Appalachian towns and counties are voicing support for a federal plan to help shift away from coal. Credit: Dan Heyman.
Appalachian towns and counties are voicing support for a federal plan to help shift away from coal. Credit: Dan Heyman.
September 8, 2015

RICHMOND, Va. - A number of Appalachian towns and counties are lining up behind a federal plan to fund the transition away from coal. The "Power Plus" plan is a White House initiative to target areas losing mining and power plant jobs.

Some members of Congress have attacked it, since it comes along with Environmental Protection Agency limits on carbon pollution. But a dozen local governments in Kentucky, Tennessee and southwest Virginia have passed resolutions in favor.

Kate Rooth, campaign director with the nonprofit Appalachian Voices, says other local bodies are considering similar resolutions.

"It is overwhelming boards of supervisors, local town councils and they're not just passing, they're passing with unanimous support," says Rooth.

The White House describes Power Plus as funding a wide range of initiatives, research and development, infrastructure, worker retraining, employment subsidies, and reclaiming mine lands for development projects. It would also shore up health-and-pension plans for retired miners and their families.

In spite of strong support by some local governments, the initiative faces stiff resistance from congressional Republicans.

Rooth says that makes little sense, especially since coal's problems go beyond environmental rules. She thinks Congress should listen to the officials who are closest to the problem.

"Jobs and economic prosperity of communities, it shouldn't be and isn't a partisan issue," says Rooth. "We have seen a groundswell of support from within those communities to this plan."

One part of the plan would speed up the distribution of Abandoned Mine Lands funds. Over five years, Power Plus would take a $1 billion from the existing $2.5 billion AML fund and target it to communities hit by falling coal production.
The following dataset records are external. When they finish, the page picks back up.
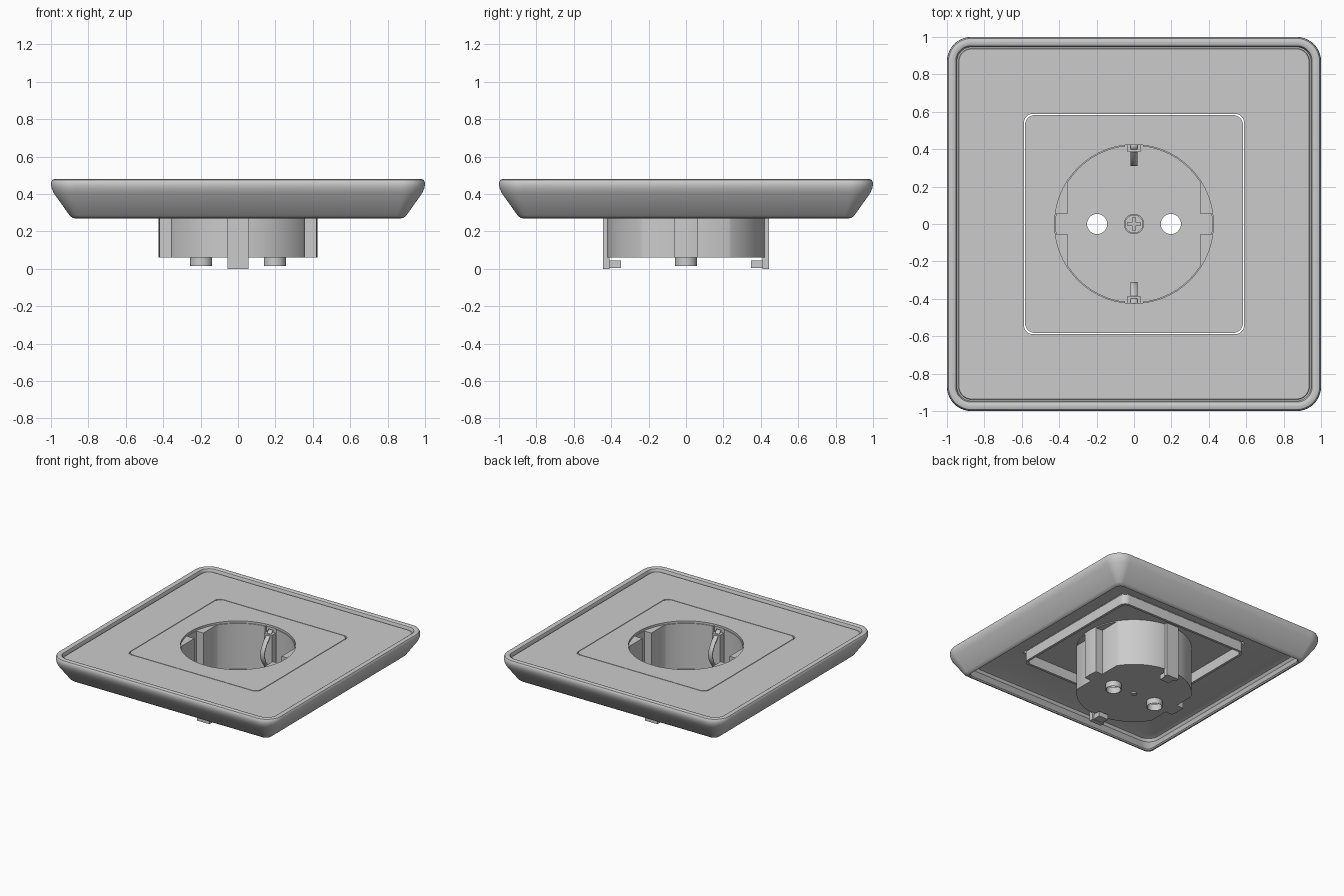
import bpy, bmesh, math

if "Cube" in bpy.data.objects:
    bpy.data.objects.remove(bpy.data.objects["Cube"])


def finish(name, bm, angle=35):
    bmesh.ops.remove_doubles(bm, verts=bm.verts, dist=1e-5)
    bmesh.ops.recalc_face_normals(bm, faces=bm.faces)
    me = bpy.data.meshes.new(name)
    bm.to_mesh(me)
    bm.free()
    ob = bpy.data.objects.new(name, me)
    bpy.context.collection.objects.link(ob)
    bpy.ops.object.select_all(action='DESELECT')
    ob.select_set(True)
    bpy.context.view_layer.objects.active = ob
    bpy.ops.object.shade_smooth_by_angle(angle=math.radians(angle))
    return ob


def plate(name, outlines, z0, z1):
    """Filled 2D outlines (inner ones become holes) extruded from z0 to z1."""
    cu = bpy.data.curves.new(name, 'CURVE')
    cu.dimensions = '2D'
    cu.fill_mode = 'BOTH'
    cu.extrude = (z1 - z0) / 2
    for pts in outlines:
        sp = cu.splines.new('POLY')
        sp.points.add(len(pts) - 1)
        for p, (x, y) in zip(sp.points, pts):
            p.co = (x, y, 0, 1)
        sp.use_cyclic_u = True
    tmp = bpy.data.objects.new("tmp", cu)
    bpy.context.collection.objects.link(tmp)
    bpy.context.view_layer.update()
    dg = bpy.context.evaluated_depsgraph_get()
    me = bpy.data.meshes.new_from_object(tmp.evaluated_get(dg))
    bm = bmesh.new()
    bm.from_mesh(me)
    bmesh.ops.translate(bm, verts=bm.verts, vec=(0, 0, (z0 + z1) / 2))
    bpy.data.objects.remove(tmp)
    bpy.data.curves.remove(cu)
    bpy.data.meshes.remove(me)
    return finish(name, bm)


def loft(name, rings):
    """Closed loop of rings, each a list of 3D points."""
    bm = bmesh.new()
    vs = [[bm.verts.new(p) for p in r] for r in rings]
    n = len(vs[0])
    for a, b in zip(vs, vs[1:] + vs[:1]):
        for i in range(n):
            bm.faces.new((a[i], a[(i + 1) % n], b[(i + 1) % n], b[i]))
    return finish(name, bm)


def circle(r, cx=0, n=64):
    return [(cx + r * math.cos(2 * math.pi * i / n), r * math.sin(2 * math.pi * i / n)) for i in range(n)]


def rsquare(h, r, n=10):
    pts = []
    for q, (sx, sy) in enumerate(((1, 1), (-1, 1), (-1, -1), (1, -1))):
        for i in range(n + 1):
            a = math.pi / 2 * (q + i / n)
            pts.append((sx * (h - r) + r * math.cos(a), sy * (h - r) + r * math.sin(a)))
    return pts


def rect(x0, x1, y0, y1):
    return [(x0, y0), (x1, y0), (x1, y1), (x0, y1)]


def arc(r, a0, a1, n):
    return [(r * math.cos(a0 + (a1 - a0) * i / n), r * math.sin(a0 + (a1 - a0) * i / n)) for i in range(n + 1)]


def well(t):
    """Round well outline with four key notches and two clip channels, inset by t."""
    r, kx, ky, cx, cy = .424 - t, .358 - t, .063 - t, .055 - t, .445 - t
    q = arc(r, 0, math.asin(ky / r), 4) + [(kx, ky)]
    q += arc(r, math.acos(kx / r), math.acos(cx / r), 20) + [(cx, cy)]
    half = q + [(-x, y) for x, y in reversed(q)]
    return half + [(x, -y) for x, y in reversed(half)][1:-1]


# Hollow outer frame with slanted sides, raised rim and groove
profile = [(.588, .44), (.92, .44), (.955, .43), (.968, .41), (.865, .278),
           (.872, .27), (.884, .272), (.90, .285), (.985, .405), (.996, .43),
           (1, .45), (.998, .466), (.992, .476), (.98, .48), (.962, .48),
           (.953, .475), (.949, .466), (.946, .448), (.938, .448), (.935, .457), (.588, .457)]
loft("outer_frame", [[(x, y, z) for x, y in rsquare(h, max(.045, .13 - (1 - h)))] for h, z in profile])

# Central insert plate and the skirt beneath it
plate("insert_plate", [rsquare(.583, .055), circle(.424, n=96)], .44, .457)
plate("insert_skirt", [rsquare(.58, .05), rsquare(.56, .035)], .36, .44)

# Plug well: wall and floor with pin holes
plate("well_wall", [well(0), well(.006)], .06, .44)
plate("well_floor", [well(0), circle(.058, -.197, 40), circle(.058, .197, 40)], .06, .07)

# Caps over the four key ribs
for sx in (1, -1):
    for sy in (1, -1):
        a = arc(.424, math.asin(.06 / .424), math.acos(.352 / .424), 10) + [(.352, .06)]
        plate("rib_cap", [[(sx * x, sy * y) for x, y in a]], .432, .44)

# Pin tubes under the floor
for s in (1, -1):
    plate("pin_tube", [circle(.059, s * .197, 40), circle(.054, s * .197, 40)], .015, .064)

# Centre screw with cross recess, and its tip
w, l = .008, .036
quarter = [(l, w), (w, w), (w, l)]
cross = [(x * math.cos(a) - y * math.sin(a), x * math.sin(a) + y * math.cos(a))
         for a in (0, math.pi / 2, math.pi, 3 * math.pi / 2) for x, y in quarter]
plate("screw_base", [circle(.054, n=40)], .07, .082)
plate("screw_head", [circle(.049, n=40), cross], .082, .095)
plate("screw_tip", [circle(.022, n=24)], .048, .06)


def strip(name, path, hw, s):
    """Bent metal strip following (y, z) points."""
    bm = bmesh.new()
    rows = [[bm.verts.new((x, s * y, z)) for x in (-hw, hw)] for y, z in path]
    for a, b in zip(rows, rows[1:]):
        bm.faces.new((a[0], a[1], b[1], b[0]))
    ob = finish(name, bm)
    m = ob.modifiers.new("thickness", 'SOLIDIFY')
    m.thickness = .01
    m.offset = 0


# Earth clips: leg, foot and sprung contact at front and back
for s in (1, -1):
    plate("clip_leg", [rect(-.055, .055, *sorted((s * .41, s * .445)))], 0, .06)
    plate("clip_foot", [rect(-.042, .042, *sorted((s * .348, s * .41)))], .005, .045)
    bow = [(.425 - .11 * math.sin(math.pi * i / 16), .09 + .33 * i / 16) for i in range(17)]
    strip("clip_contact", bow, .018, s)
    plate("clip_backing", [rect(-.036, .036, *sorted((s * .385, s * .435)))], .07, .40)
Another part would increase federal support for research and development into carbon sequestration.

Dan Heyman, Public News Service - VA